- Required work -
From the records below, copy each line that has the word "Vector" in it.

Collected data
┌──
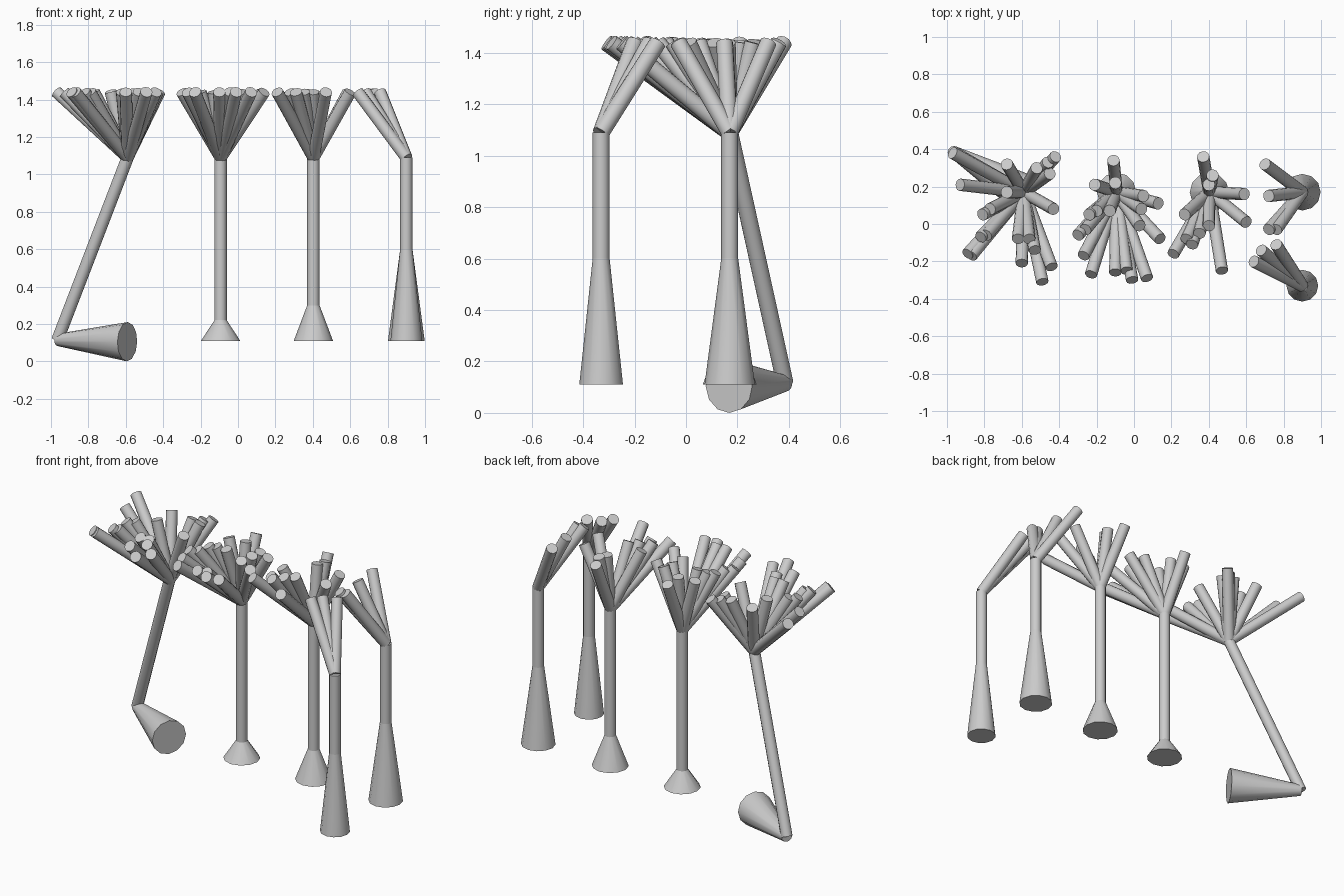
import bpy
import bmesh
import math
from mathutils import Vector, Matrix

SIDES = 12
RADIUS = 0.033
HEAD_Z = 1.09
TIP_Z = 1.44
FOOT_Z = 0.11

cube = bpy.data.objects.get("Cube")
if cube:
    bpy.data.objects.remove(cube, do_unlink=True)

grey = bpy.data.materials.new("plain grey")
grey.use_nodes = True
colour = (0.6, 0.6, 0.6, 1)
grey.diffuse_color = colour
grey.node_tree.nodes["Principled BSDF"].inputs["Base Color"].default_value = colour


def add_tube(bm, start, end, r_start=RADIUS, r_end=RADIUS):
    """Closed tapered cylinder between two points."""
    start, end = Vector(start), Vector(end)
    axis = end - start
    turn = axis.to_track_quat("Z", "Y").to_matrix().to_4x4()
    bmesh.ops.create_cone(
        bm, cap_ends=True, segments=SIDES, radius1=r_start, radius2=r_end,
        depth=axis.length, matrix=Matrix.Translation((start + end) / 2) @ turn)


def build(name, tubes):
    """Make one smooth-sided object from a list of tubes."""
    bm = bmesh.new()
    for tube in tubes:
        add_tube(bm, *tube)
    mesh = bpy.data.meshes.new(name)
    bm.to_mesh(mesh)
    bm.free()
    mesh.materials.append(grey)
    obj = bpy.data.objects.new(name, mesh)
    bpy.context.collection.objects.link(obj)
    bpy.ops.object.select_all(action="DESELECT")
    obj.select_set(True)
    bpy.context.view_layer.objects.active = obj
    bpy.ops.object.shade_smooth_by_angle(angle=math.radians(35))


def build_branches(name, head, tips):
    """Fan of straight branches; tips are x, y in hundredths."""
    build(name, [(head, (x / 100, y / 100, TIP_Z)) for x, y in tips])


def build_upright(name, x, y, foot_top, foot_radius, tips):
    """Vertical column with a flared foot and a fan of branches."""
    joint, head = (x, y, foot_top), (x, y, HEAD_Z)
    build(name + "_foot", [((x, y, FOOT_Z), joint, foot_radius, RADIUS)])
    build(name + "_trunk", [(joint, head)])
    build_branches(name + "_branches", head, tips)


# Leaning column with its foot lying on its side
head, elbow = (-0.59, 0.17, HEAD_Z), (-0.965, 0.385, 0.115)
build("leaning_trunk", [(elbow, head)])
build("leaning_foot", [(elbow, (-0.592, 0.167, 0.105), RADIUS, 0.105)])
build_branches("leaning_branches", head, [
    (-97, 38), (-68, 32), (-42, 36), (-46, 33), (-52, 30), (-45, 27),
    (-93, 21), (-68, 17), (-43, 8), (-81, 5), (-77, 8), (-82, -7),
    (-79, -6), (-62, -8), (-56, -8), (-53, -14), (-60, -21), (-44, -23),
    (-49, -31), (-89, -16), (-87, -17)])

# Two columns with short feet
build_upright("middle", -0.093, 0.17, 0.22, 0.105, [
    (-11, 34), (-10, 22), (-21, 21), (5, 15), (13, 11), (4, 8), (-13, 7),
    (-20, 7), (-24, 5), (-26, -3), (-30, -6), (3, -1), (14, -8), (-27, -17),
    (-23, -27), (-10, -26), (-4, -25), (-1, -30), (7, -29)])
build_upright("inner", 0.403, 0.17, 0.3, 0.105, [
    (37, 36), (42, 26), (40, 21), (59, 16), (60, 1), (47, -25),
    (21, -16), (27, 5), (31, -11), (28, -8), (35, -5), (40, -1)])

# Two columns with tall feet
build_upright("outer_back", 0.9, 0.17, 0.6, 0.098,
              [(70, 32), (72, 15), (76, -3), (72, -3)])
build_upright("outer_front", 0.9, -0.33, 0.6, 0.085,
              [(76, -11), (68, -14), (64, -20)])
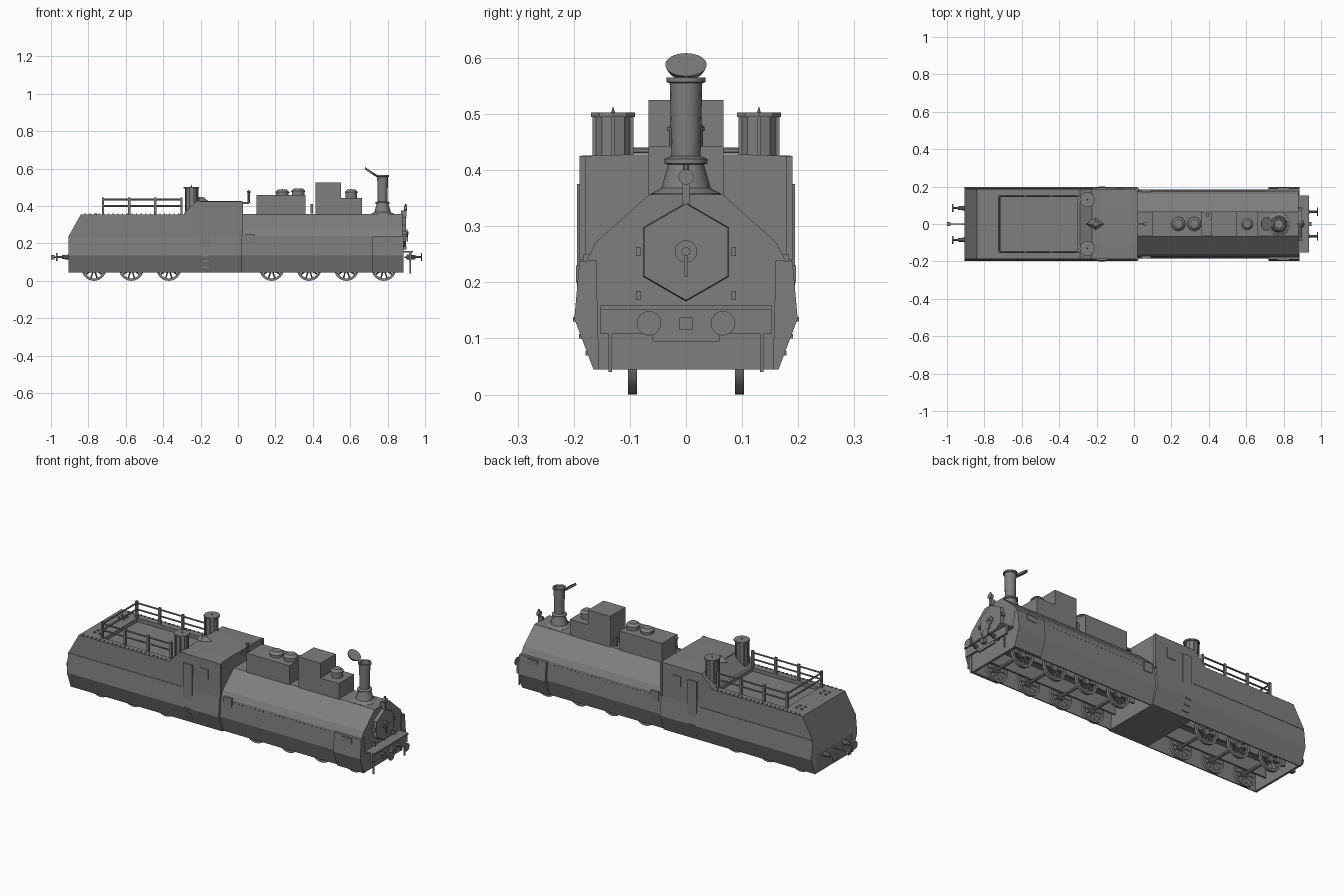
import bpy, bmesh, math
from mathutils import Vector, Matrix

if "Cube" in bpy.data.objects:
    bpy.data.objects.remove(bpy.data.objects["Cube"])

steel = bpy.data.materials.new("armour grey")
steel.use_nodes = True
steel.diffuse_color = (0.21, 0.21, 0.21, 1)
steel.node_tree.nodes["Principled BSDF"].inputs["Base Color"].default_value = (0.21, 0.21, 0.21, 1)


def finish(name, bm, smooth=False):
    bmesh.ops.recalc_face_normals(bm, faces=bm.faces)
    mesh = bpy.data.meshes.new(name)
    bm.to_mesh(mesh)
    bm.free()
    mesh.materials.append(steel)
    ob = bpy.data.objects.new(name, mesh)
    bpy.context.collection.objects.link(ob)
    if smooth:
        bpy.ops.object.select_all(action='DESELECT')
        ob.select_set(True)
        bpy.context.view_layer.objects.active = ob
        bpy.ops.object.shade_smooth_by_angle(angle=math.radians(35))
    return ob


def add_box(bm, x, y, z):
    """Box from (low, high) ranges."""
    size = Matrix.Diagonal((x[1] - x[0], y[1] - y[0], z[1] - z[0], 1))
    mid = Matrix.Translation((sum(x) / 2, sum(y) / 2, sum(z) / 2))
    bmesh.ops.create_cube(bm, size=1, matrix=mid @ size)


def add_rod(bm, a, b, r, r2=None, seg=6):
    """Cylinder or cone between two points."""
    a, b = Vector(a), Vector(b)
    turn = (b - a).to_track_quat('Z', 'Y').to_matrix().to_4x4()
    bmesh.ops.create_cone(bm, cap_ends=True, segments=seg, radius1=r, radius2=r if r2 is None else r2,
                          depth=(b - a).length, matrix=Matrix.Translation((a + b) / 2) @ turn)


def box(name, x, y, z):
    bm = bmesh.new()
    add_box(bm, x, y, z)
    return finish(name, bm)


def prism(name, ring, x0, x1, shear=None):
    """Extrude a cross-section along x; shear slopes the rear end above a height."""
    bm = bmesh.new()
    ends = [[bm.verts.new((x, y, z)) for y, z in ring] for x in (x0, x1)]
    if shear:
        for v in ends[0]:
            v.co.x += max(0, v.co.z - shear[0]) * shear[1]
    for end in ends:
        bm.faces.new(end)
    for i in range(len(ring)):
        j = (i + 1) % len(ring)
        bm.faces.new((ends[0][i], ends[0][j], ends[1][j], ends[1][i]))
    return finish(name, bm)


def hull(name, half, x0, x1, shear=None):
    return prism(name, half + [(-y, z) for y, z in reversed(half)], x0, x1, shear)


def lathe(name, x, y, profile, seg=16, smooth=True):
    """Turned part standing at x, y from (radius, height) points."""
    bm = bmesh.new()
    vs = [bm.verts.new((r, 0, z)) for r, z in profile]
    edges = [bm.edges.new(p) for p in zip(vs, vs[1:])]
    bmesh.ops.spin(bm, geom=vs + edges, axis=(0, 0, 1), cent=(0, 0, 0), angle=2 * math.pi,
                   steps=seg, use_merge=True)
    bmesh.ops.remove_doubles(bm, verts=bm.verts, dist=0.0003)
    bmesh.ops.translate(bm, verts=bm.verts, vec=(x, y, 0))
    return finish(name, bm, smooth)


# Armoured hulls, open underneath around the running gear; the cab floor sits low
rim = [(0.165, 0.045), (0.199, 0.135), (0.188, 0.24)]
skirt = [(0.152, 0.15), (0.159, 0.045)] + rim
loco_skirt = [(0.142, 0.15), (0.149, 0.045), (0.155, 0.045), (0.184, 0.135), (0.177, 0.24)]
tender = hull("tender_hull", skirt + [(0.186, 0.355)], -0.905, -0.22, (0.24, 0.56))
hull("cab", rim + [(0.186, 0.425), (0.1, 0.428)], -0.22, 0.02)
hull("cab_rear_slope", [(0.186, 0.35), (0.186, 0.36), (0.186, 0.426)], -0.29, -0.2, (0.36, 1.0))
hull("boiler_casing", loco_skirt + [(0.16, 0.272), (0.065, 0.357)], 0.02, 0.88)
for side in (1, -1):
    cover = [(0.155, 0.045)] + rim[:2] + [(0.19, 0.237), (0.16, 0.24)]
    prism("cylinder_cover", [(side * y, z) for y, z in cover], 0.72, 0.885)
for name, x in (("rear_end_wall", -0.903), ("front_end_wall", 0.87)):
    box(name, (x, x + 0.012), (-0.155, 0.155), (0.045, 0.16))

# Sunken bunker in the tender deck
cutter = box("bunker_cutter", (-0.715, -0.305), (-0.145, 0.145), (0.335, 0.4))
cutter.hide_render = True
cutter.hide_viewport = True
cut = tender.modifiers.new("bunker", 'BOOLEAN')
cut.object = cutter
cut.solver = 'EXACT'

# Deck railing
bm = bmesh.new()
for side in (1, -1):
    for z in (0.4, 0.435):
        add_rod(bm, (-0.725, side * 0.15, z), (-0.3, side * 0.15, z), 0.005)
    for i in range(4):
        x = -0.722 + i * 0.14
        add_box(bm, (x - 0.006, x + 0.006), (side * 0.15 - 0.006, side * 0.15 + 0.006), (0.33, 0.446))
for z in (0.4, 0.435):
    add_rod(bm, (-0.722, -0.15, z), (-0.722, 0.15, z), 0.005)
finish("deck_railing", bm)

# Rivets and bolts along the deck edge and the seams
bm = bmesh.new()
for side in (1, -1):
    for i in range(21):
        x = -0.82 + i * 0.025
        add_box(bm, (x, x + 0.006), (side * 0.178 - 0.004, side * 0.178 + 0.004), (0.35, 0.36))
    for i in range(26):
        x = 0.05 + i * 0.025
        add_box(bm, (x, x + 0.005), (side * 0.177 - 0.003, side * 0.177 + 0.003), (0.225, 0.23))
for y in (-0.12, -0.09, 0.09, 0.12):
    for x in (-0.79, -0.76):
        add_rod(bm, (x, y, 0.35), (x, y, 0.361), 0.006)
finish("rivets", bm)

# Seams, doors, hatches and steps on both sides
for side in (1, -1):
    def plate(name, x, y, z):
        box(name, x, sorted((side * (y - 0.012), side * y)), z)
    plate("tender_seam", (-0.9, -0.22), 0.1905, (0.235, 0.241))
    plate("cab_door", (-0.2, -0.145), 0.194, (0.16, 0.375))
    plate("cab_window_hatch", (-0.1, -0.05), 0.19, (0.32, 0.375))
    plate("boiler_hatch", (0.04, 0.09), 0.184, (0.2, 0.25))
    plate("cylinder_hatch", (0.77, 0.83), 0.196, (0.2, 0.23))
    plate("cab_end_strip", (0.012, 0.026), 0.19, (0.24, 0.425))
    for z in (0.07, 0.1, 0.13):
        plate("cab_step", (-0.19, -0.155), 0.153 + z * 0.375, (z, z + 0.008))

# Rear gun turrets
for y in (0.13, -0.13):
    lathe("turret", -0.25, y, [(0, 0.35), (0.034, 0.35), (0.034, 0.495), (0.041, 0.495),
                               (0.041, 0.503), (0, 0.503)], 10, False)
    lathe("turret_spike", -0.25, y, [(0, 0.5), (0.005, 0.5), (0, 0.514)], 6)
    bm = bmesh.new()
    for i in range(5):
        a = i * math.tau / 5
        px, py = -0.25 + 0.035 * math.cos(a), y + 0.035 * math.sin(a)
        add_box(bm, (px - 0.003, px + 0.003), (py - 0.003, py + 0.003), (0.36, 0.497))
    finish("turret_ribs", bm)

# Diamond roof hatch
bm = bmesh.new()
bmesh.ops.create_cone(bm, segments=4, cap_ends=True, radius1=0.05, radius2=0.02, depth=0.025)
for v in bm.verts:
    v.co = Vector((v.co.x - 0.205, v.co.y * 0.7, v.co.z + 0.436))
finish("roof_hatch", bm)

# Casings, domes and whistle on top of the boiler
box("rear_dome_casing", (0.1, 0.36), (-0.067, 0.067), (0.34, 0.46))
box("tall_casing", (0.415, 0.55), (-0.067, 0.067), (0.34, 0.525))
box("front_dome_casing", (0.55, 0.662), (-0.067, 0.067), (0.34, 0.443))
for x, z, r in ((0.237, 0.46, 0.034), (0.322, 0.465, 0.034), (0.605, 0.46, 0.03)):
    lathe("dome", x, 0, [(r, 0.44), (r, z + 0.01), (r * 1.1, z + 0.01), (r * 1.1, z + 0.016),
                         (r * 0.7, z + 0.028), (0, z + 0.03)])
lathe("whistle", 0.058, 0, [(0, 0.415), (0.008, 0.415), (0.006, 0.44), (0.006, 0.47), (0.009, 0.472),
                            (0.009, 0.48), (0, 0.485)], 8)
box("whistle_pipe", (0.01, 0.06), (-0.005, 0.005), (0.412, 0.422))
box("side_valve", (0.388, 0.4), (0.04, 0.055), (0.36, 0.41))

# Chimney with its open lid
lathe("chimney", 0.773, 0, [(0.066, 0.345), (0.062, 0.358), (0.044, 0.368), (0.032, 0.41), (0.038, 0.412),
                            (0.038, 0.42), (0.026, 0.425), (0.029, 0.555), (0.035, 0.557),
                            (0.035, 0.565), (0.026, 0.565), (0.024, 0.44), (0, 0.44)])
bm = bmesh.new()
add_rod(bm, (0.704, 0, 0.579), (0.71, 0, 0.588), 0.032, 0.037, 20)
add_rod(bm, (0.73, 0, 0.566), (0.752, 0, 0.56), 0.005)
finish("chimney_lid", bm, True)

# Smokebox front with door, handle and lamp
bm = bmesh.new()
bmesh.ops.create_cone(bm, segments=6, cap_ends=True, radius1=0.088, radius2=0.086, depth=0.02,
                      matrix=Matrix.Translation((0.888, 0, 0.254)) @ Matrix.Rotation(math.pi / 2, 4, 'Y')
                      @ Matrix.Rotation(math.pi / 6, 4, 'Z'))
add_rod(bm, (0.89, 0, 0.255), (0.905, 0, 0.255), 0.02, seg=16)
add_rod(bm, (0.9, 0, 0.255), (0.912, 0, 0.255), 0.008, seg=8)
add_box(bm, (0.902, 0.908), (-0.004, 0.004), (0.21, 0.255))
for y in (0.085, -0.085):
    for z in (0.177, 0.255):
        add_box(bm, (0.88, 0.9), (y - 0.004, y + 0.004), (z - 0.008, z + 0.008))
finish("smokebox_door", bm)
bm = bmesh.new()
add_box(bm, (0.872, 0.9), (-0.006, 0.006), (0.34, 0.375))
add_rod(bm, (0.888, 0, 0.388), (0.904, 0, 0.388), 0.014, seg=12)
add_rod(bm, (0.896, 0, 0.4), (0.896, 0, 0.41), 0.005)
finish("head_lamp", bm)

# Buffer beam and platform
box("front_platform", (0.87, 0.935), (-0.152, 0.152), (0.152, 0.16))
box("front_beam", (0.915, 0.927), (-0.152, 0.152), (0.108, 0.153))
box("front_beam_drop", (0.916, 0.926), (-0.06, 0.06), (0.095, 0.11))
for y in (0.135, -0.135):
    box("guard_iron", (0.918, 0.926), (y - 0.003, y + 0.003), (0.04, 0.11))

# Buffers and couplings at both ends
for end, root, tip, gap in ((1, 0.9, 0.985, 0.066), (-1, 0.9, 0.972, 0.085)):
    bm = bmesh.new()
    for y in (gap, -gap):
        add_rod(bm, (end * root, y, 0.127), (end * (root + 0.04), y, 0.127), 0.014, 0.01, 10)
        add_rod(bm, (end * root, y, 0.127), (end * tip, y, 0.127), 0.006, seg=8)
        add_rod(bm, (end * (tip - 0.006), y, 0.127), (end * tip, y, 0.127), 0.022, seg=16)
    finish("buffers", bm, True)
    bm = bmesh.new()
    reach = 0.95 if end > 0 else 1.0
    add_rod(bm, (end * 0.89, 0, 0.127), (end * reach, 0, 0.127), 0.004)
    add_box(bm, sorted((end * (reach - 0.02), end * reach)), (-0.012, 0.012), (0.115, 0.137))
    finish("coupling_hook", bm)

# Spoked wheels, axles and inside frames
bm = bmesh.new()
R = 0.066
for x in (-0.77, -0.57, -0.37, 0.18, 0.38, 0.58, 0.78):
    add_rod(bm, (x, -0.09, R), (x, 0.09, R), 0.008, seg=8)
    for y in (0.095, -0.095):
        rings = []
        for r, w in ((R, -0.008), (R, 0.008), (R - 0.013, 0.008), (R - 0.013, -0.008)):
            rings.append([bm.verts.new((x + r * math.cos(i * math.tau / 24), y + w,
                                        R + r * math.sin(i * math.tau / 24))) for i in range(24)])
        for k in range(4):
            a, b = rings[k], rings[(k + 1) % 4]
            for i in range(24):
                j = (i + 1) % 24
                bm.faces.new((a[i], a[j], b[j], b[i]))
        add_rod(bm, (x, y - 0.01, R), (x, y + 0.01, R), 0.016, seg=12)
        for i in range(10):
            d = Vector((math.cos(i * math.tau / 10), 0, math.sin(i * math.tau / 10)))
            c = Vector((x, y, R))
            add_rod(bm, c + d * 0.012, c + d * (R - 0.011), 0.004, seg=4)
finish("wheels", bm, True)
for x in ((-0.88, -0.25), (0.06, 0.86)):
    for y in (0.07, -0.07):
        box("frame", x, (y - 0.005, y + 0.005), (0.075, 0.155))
└──
- Output for this task -
from mathutils import Vector, Matrix
    start, end = Vector(start), Vector(end)
from mathutils import Vector, Matrix
    a, b = Vector(a), Vector(b)
    v.co = Vector((v.co.x - 0.205, v.co.y * 0.7, v.co.z + 0.436))
            d = Vector((math.cos(i * math.tau / 10), 0, math.sin(i * math.tau / 10)))
            c = Vector((x, y, R))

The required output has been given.